§ Stored data:
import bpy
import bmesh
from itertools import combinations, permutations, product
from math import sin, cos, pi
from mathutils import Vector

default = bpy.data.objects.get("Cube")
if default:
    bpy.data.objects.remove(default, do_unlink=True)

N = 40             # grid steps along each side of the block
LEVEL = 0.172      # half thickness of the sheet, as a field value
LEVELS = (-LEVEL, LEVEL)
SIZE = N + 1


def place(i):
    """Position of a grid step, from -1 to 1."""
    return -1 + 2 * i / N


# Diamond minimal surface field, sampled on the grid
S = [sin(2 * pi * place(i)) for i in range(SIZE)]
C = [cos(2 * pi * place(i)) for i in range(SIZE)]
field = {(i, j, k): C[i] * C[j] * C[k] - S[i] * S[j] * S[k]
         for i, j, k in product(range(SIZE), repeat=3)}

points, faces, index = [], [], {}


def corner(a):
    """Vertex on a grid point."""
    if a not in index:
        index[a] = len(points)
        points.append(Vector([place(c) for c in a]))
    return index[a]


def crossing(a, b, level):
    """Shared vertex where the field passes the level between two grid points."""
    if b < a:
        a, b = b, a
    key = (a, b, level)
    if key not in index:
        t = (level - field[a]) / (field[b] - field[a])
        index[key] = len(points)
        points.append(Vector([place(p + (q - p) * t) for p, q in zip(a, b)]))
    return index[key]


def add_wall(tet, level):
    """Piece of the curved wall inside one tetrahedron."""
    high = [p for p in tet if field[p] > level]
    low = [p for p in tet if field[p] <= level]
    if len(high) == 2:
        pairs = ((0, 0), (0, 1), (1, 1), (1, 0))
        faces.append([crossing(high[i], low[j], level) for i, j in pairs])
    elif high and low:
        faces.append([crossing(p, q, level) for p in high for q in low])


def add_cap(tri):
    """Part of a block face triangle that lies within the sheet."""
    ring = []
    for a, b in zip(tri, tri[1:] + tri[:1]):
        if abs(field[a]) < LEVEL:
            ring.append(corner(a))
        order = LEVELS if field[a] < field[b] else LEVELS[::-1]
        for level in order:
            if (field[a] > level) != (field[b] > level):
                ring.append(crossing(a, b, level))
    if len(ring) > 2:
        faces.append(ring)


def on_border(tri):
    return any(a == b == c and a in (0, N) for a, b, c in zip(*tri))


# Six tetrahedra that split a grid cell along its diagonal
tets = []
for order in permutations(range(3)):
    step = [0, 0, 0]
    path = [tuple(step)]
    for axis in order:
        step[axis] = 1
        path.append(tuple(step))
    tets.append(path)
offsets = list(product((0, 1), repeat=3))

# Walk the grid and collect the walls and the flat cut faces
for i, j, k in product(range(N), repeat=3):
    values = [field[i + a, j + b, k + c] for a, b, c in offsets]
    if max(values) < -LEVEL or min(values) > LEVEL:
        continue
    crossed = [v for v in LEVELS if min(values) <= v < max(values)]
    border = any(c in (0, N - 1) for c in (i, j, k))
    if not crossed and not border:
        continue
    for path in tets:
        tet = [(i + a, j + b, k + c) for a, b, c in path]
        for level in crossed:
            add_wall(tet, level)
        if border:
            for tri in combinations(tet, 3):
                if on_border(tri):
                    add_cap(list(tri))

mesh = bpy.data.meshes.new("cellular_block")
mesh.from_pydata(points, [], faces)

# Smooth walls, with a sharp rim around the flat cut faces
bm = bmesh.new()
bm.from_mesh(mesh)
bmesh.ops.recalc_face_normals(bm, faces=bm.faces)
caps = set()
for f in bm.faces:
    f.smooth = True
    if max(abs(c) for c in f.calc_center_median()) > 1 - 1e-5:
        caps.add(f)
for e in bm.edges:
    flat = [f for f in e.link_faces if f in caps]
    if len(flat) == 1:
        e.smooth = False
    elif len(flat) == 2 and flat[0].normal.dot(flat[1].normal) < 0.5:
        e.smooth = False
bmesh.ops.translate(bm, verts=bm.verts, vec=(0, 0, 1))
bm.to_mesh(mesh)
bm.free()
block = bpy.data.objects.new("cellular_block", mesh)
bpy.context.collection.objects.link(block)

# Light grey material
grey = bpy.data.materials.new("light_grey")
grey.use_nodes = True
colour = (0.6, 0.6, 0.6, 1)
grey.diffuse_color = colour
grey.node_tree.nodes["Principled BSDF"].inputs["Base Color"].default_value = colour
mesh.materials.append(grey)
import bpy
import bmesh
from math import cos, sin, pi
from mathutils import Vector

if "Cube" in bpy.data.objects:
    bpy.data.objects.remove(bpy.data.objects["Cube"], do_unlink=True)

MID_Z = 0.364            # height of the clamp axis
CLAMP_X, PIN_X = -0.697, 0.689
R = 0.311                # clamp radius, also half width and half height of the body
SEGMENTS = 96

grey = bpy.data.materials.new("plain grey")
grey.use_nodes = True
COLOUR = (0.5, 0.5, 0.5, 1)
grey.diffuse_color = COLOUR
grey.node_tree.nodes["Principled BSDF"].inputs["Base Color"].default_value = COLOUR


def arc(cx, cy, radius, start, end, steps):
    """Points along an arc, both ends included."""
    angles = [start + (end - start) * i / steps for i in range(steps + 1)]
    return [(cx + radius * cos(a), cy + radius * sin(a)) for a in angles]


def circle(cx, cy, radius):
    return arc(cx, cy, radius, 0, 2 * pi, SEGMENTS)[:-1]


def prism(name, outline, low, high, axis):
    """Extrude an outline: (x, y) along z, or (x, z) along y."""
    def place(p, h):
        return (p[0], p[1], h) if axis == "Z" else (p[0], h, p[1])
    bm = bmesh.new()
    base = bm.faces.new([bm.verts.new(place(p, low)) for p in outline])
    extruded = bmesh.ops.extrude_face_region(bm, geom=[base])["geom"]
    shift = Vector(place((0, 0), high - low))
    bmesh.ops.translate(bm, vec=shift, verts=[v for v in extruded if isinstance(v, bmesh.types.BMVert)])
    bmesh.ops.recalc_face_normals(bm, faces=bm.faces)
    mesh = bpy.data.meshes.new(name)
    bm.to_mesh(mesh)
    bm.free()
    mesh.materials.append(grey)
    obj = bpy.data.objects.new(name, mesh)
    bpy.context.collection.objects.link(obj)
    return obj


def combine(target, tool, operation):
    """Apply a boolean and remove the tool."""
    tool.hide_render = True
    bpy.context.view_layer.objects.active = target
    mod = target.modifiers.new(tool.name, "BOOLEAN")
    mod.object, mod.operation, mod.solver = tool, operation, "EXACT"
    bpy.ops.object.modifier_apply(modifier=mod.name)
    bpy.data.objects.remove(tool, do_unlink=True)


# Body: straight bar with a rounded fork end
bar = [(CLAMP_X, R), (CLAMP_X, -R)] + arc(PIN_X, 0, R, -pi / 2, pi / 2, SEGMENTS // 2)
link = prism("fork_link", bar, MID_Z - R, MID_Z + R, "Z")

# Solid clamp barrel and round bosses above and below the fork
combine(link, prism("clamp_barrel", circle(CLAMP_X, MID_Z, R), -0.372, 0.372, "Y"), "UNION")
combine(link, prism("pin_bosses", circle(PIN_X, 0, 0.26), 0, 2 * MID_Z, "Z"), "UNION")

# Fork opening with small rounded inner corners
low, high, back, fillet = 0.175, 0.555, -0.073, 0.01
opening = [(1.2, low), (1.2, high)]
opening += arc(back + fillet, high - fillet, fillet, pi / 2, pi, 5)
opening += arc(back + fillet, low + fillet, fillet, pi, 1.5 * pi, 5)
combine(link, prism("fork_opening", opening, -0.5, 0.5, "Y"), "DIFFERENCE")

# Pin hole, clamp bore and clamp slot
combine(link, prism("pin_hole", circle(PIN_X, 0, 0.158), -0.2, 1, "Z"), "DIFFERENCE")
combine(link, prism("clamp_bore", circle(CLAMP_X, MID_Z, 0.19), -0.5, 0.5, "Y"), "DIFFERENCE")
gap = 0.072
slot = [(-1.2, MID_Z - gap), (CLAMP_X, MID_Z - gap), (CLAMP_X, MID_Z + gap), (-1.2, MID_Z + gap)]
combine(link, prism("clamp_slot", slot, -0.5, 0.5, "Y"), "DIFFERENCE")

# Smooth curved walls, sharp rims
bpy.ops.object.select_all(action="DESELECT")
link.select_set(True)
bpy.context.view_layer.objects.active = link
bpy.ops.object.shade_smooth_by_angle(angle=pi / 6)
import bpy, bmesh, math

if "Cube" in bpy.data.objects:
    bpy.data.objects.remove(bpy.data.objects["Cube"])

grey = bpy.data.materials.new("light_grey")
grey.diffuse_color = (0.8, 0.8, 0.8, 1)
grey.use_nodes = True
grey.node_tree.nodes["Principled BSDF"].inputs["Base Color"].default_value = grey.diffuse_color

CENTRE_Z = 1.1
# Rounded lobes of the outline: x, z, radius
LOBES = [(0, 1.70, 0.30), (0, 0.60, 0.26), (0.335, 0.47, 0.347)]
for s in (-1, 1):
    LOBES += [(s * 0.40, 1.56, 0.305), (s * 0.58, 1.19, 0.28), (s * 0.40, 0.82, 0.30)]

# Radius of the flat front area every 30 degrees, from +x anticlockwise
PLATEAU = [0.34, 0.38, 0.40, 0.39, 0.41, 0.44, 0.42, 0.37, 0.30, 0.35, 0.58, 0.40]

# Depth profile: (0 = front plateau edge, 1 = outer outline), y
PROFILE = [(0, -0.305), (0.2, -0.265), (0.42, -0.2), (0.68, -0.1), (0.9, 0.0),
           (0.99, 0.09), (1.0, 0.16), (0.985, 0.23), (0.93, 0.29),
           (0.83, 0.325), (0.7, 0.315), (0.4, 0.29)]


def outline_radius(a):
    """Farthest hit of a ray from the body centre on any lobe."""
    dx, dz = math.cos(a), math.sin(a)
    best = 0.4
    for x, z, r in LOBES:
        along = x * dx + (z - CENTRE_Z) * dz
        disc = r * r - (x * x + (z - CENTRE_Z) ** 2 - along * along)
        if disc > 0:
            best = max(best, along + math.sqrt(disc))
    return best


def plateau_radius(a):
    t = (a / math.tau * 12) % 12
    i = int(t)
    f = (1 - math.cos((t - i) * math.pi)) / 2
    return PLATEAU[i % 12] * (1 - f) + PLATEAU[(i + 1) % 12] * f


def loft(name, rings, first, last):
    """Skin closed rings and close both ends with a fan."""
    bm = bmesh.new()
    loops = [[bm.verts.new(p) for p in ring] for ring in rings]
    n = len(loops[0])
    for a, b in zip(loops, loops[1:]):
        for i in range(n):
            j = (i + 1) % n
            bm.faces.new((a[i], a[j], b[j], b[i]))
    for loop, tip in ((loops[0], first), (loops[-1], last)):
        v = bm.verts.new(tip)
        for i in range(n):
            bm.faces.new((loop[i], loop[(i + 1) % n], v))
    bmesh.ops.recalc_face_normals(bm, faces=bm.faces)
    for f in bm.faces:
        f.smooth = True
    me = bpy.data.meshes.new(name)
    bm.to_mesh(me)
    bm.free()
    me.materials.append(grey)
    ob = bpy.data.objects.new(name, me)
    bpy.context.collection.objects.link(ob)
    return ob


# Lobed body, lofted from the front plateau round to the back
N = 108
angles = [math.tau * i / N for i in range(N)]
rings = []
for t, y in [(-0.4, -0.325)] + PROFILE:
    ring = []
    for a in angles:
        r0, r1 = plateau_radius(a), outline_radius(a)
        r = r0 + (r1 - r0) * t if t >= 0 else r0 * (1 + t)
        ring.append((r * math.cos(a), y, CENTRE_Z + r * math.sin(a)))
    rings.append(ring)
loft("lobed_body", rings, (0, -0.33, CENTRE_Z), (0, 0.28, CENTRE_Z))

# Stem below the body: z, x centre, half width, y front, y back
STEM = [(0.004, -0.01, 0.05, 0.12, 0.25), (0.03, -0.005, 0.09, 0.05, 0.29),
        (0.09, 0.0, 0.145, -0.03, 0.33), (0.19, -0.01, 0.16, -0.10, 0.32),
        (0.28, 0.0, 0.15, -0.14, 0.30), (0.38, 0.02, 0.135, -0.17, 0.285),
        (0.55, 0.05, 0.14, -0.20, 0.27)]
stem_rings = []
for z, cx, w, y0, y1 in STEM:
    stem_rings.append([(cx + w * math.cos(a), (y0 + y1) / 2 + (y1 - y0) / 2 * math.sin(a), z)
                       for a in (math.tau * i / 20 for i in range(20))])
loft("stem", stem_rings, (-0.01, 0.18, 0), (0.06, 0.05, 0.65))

§ WHAT THE TASK REQUIRES: The entries above hold a line with "if len(ring) >" and a later line with "offsets = list(product((0, 1), repeat=3))". Write out exactly those lines and all lines between, nothing more.

§ SOLUTION:
    if len(ring) > 2:
        faces.append(ring)


def on_border(tri):
    return any(a == b == c and a in (0, N) for a, b, c in zip(*tri))


# Six tetrahedra that split a grid cell along its diagonal
tets = []
for order in permutations(range(3)):
    step = [0, 0, 0]
    path = [tuple(step)]
    for axis in order:
        step[axis] = 1
        path.append(tuple(step))
    tets.append(path)
offsets = list(product((0, 1), repeat=3))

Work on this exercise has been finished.